Thoughtful observations on titles worth a look
Getting past the dip, storytelling and dog tails
By Seth Godin
This really quick
read by the author
of Small Is the
New Big is subtitled A Little Book
That Teaches You When to Quit and
When to Stick.
It’s so quick that asking $13 for it
almost seems audacious. Yet I suspect if
it was much longer, few would buy it.
How much time do you want to spend
contemplating whether your latest venture is a doomed failure?
But Godin offers value here. He
helps us see the difference between an
enterprise going somewhere, but needing more time or energy, and one going
nowhere whose plug you should yank.
He reminds us that people often pull
out just when the project is about to
take off. He observes that hitting rough
spots—the dip—is usually part of the

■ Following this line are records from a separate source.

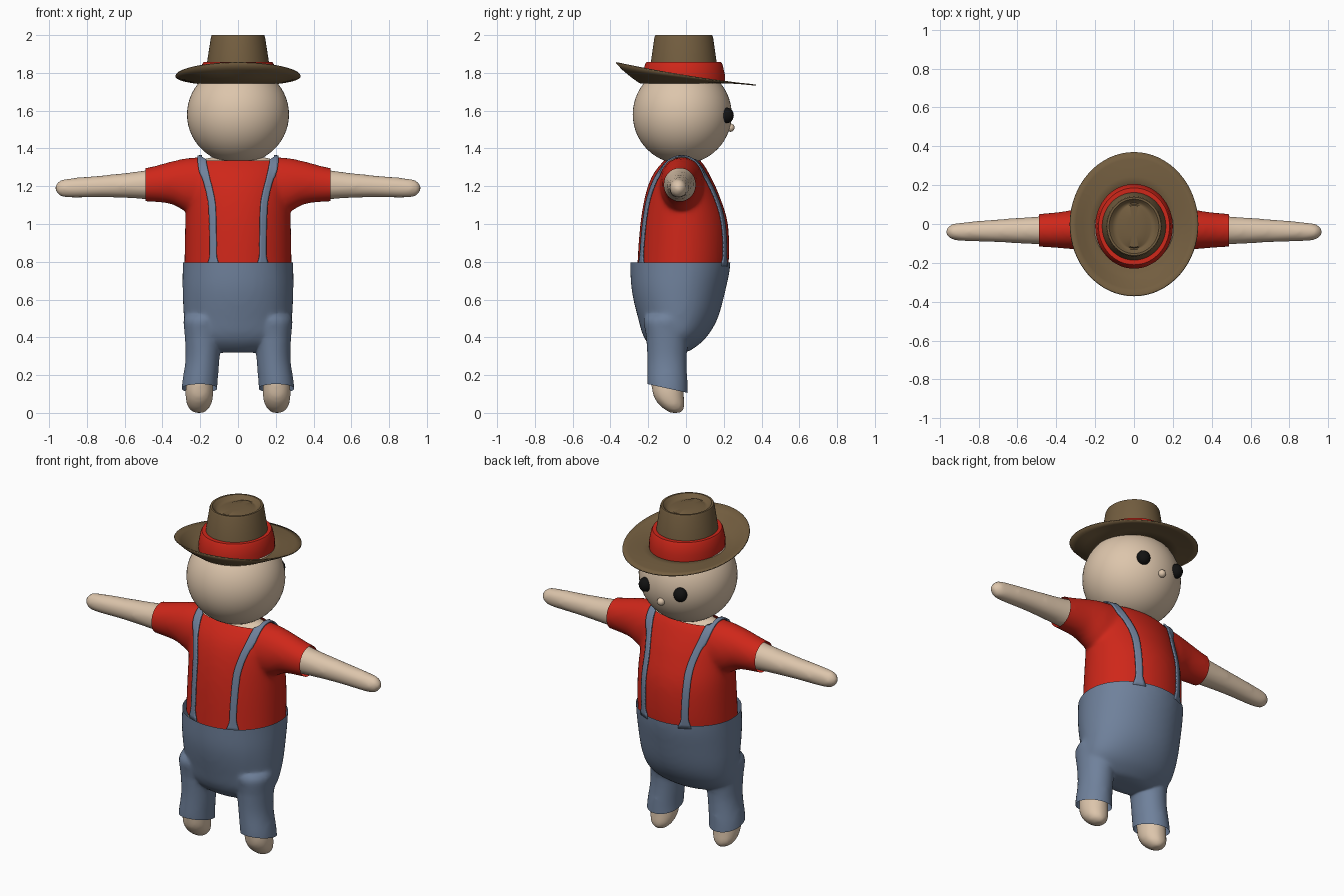
import bpy, bmesh, math
from mathutils import Vector

if "Cube" in bpy.data.objects:
    bpy.data.objects.remove(bpy.data.objects["Cube"])


def material(name, c):
    m = bpy.data.materials.new(name)
    m.diffuse_color = (*c, 1)
    m.use_nodes = True
    m.node_tree.nodes["Principled BSDF"].inputs["Base Color"].default_value = m.diffuse_color
    return m


SKIN = material("cloth_beige", (0.72, 0.56, 0.41))
RED = material("red", (0.62, 0.02, 0.01))
BLUE = material("denim_blue", (0.16, 0.22, 0.33))
BROWN = material("brown_felt", (0.17, 0.11, 0.05))
BLACK = material("black", (0.006, 0.006, 0.006))


def add(name, bm, mat):
    me = bpy.data.meshes.new(name)
    bm.to_mesh(me)
    bm.free()
    ob = bpy.data.objects.new(name, me)
    bpy.context.collection.objects.link(ob)
    if mat:
        me.materials.append(mat)
    bpy.ops.object.select_all(action='DESELECT')
    ob.select_set(True)
    bpy.context.view_layer.objects.active = ob
    bpy.ops.object.shade_smooth_by_angle(angle=math.radians(40))
    return ob


def smooth_rows(rows, k=5):
    # Catmull-Rom interpolation of section rows
    out = []
    R = [Vector(r) for r in rows]
    for i in range(len(R) - 1):
        a, b, c, d = R[max(i - 1, 0)], R[i], R[i + 1], R[min(i + 2, len(R) - 1)]
        for j in range(k):
            t = j / k
            out.append(0.5 * (2 * b + (c - a) * t + (2 * a - 5 * b + 4 * c - d) * t * t
                              + (3 * b - a - 3 * c + d) * t ** 3))
    return out + [R[-1]]


def loft(bm, rings, caps=True):
    vs = [[bm.verts.new(p) for p in r] for r in rings]
    n = len(vs[0])
    faces = [bm.faces.new((a[i], a[(i + 1) % n], b[(i + 1) % n], b[i]))
             for a, b in zip(vs, vs[1:]) for i in range(n)]
    if caps:
        faces += [bm.faces.new(vs[0]), bm.faces.new(vs[-1])]
    bmesh.ops.recalc_face_normals(bm, faces=faces)


def ellipse(rx, ry, n=40):
    return [(rx * math.cos(2 * math.pi * i / n), ry * math.sin(2 * math.pi * i / n)) for i in range(n)]


# body core: torso, arms and legs fused and smoothed
torso = [(.34, .15, .07, -.07), (.40, .245, .14, -.06), (.5, .265, .185, -.04), (.65, .273, .218, -.03),
         (.8, .272, .23, -.015), (1.0, .268, .22, -.01), (1.15, .262, .184, -.02),
         (1.25, .255, .143, -.025), (1.32, .22, .095, -.02), (1.355, .15, .05, -.02)]  # z rx ry cy
arm = [(.1, .135, .11, 1.21, -.02), (.25, .135, .10, 1.205, -.025), (.35, .102, .085, 1.218, -.03),
       (.49, .077, .073, 1.208, -.033), (.7, .06, .06, 1.2, -.035), (.9, .052, .047, 1.19, -.04),
       (.95, .038, .035, 1.19, -.04), (.968, .015, .015, 1.19, -.04)]  # x rz ry cz cy
leg = [(.5, .085, .1, .185, -.1), (.3, .07, .085, .187, -.1), (.15, .074, .086, .203, -.098),
       (.08, .074, .08, .205, -.09), (.03, .06, .062, .207, -.068), (0, .03, .032, .207, -.055)]  # z rx ry cx cy
bm = bmesh.new()
loft(bm, [[(x, cy + y, z) for x, y in ellipse(rx, ry)] for z, rx, ry, cy in smooth_rows(torso)])
for s in (-1, 1):
    loft(bm, [[(s * px, cy + y, cz + w) for y, w in ellipse(ry, rz)] for px, rz, ry, cz, cy in smooth_rows(arm)])
    loft(bm, [[(s * cx + x, cy + y, z) for x, y in ellipse(rx, ry)] for z, rx, ry, cx, cy in smooth_rows(leg)])
core = add("body_core", bm, SKIN)
rm = core.modifiers.new("fuse", 'REMESH')
rm.mode = 'VOXEL'
rm.voxel_size = 0.014
sm = core.modifiers.new("soften", 'SMOOTH')
sm.factor = 0.5
sm.iterations = 12
dg = bpy.context.evaluated_depsgraph_get()
body_mesh = bpy.data.meshes.new_from_object(core.evaluated_get(dg))
bpy.data.objects.remove(core)


def shell(offset):
    b = bmesh.new()
    b.from_mesh(body_mesh)
    b.normal_update()
    moves = [v.normal * offset for v in b.verts]
    for v, d in zip(b.verts, moves):
        v.co += d
    return b


def cut(b, co, no, clear=True):
    # removes everything on the side the normal points to
    bmesh.ops.bisect_plane(b, geom=b.verts[:] + b.edges[:] + b.faces[:], plane_co=co, plane_no=no,
                           clear_outer=clear)


add("body", shell(0), SKIN)

# shirt with short sleeves and neck opening
bm = shell(0.012)
cut(bm, (0, 0, .77), (0, 0, -1))
for s in (-1, 1):
    cut(bm, (s * .49, 0, 0), (s, 0, 0))
    cut(bm, (s * .19, 0, 0), (s, 0, 0), False)
cut(bm, (0, 0, 1.335), (0, 0, 1), False)
gone = [f for f in bm.faces if abs(f.calc_center_median().x) < .19 and f.calc_center_median().z > 1.335]
bmesh.ops.delete(bm, geom=gone, context='FACES')
shirt = add("shirt", bm, RED)

# trousers, waist standing off at the -y side
bm = shell(0.021)
cut(bm, (0, 0, .795), (0, 0, 1))
cut(bm, (0, -.1, .13), (0, -.22, -1))
for v in bm.verts:
    k = max(0, min(1, (v.co.z - .4) / .4))
    v.co.y -= .03 * k * max(0, min(1, -v.co.y / .2))
add("trousers", bm, BLUE)

# suspenders over the shoulders
for s, side in ((-1, "left"), (1, "right")):
    bm = bmesh.new()
    rows = []
    for i in range(81):
        t = math.pi * i / 80
        y, z = -.02 - .25 * math.cos(t), .775 + .6 * math.sin(t)
        k = max(0, min(1, (z - 1.08) / .28))
        x = .147 + .045 * k * k * (3 - 2 * k)
        w = .023 + .02 * max(0, (.83 - z) / .05)
        rows.append([bm.verts.new((s * (x + w * j / 2), y, z)) for j in range(-2, 3)])
    for a, b in zip(rows, rows[1:]):
        for j in range(4):
            q = (a[j], a[j + 1], b[j + 1], b[j])
            bm.faces.new(q if s > 0 else q[::-1])
    strap = add("suspender_" + side, bm, BLUE)
    sw = strap.modifiers.new("wrap", 'SHRINKWRAP')
    sw.target = shirt
    sw.wrap_mode = 'ABOVE_SURFACE'
    sw.offset = 0.008
    so = strap.modifiers.new("thick", 'SOLIDIFY')
    so.thickness = 0.008
    so.offset = 0


# head, eyes and nose
def ball(name, co, r, mat, seg=32):
    b = bmesh.new()
    bmesh.ops.create_uvsphere(b, u_segments=seg, v_segments=seg // 2, radius=1)
    bmesh.ops.scale(b, vec=r, verts=b.verts)
    bmesh.ops.translate(b, vec=co, verts=b.verts)
    return add(name, b, mat)


ball("head", (0, -.02, 1.58), (.27, .262, .262), SKIN, 56)
for s, side in ((-1, "left"), (1, "right")):
    ball("eye_" + side, (s * .115, .217, 1.575), (.038, .036, .041), BLACK, 24)
ball("nose", (0, .235, 1.51), (.022, .022, .022), SKIN, 20)

# hat brim, turned up at the -y side
N = 64
bm = bmesh.new()
rings = []
for rx, ry, k in ((.16, .17, 0), (.23, .245, 0), (.265, .29, .3), (.3, .335, .65), (.33, .37, 1)):
    rings.append([(x, y, 1.748 + k * (.037 - .06 * y / ry + .01 * (y / ry) ** 2)) for x, y in ellipse(rx, ry, N)])
loft(bm, rings, False)
brim = add("hat_brim", bm, BROWN)
so = brim.modifiers.new("thick", 'SOLIDIFY')
so.thickness = 0.006
so.offset = 0


# hat crown with dented top, and band
def turned(name, prof, mat, caps):
    b = bmesh.new()
    loft(b, [[(x, y - .012, z) for x, y in ellipse(rx, ry, N)] for rx, ry, z in prof], caps)
    return add(name, b, mat)


turned("hat_crown", [(.18, .19, 1.75), (.165, .175, 1.85), (.143, .155, 1.99), (.139, .15, 2.0), (.128, .14, 2.0),
                     (.112, .128, 1.985), (.1, .12, 1.978), (.085, .113, 1.978), (.065, .108, 1.985),
                     (.03, .05, 1.988)], BROWN, True)
turned("hat_band", [(.2, .218, 1.745), (.2, .218, 1.79), (.19, .205, 1.845), (.183, .198, 1.857),
                    (.164, .174, 1.857)], RED, False)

Sometimes it is smarter to quit.
Sometimes it’s dumb. Godin helps us
decide. That’s worth 13 bucks and an
hour’s worth of your time.
New York, N.Y.
When it comes to
speaker does not
rely on one or two
stories to make the point? Who among
us doesn’t use the story to illustrate,
bring home and bring to life the point
we want to leave with our audience?
I bought Baldwin’s Storycatcher:
Making Sense of Our Lives through the
Power and Practice of Story expecting it
to help me tell stories better. It did, but
not in the way I expected. Baldwin’s
integrated premises are that our own
stories determine how we live and what
we believe is possible. She weaves the
power of stories and sharing those stories through beautiful explanation and
demonstration of their impact.
Her guidance, rather than instruction,
flows through the significance of stories to our personal lives, generational
identity, sense of self, family heritage,
organizational values and spirituality.
How did Storycatcher make me a better story sharer? I realized that stories
are not the true “point makers” in our
presentations. Instead, they are the flint
that sparks the audience’s recollection
and appreciation of their own stories.
Tim Wright, MBA
Why Dogs Wag
(W Business Books
By Sherri McArdle
and Jim Ramerman
Before you scratch
your ear and start
barking that Why
Dogs Wag Their Tails is just another puppy
love story, keep reading. Yes, the book is
tinged with metaphorical pet therapy, but
the canine-human comparisons are worth
examining in this dog-eat-dog world.
Why Dogs Wag Their Tail is a light read
for leaders at all levels who are searching
for ways to become more effective—and
joyous—in all aspects of life. Twenty dog
stories help illustrate how readers can
make behavioral changes to enhance clarity, achieve goals, manage emotions, earn
credibility and become an encouraging
presence that lead to openness, celebration
and responsiveness. Some of the techniques are simple and achievable now;
others may take time to incorporate into
your life—much like training a new pet.
The authors stay true to their coaching
methods by offering “high-gain insights” at
the end of each chapter to sum up the learning and opportunities for high-gain results.
Sit, stay, down. No matter how you
choose to use this book, it will help you
experience more time for joy in your work
and life—and a whole lot of tail wagging.
NSA Membership Development Specialist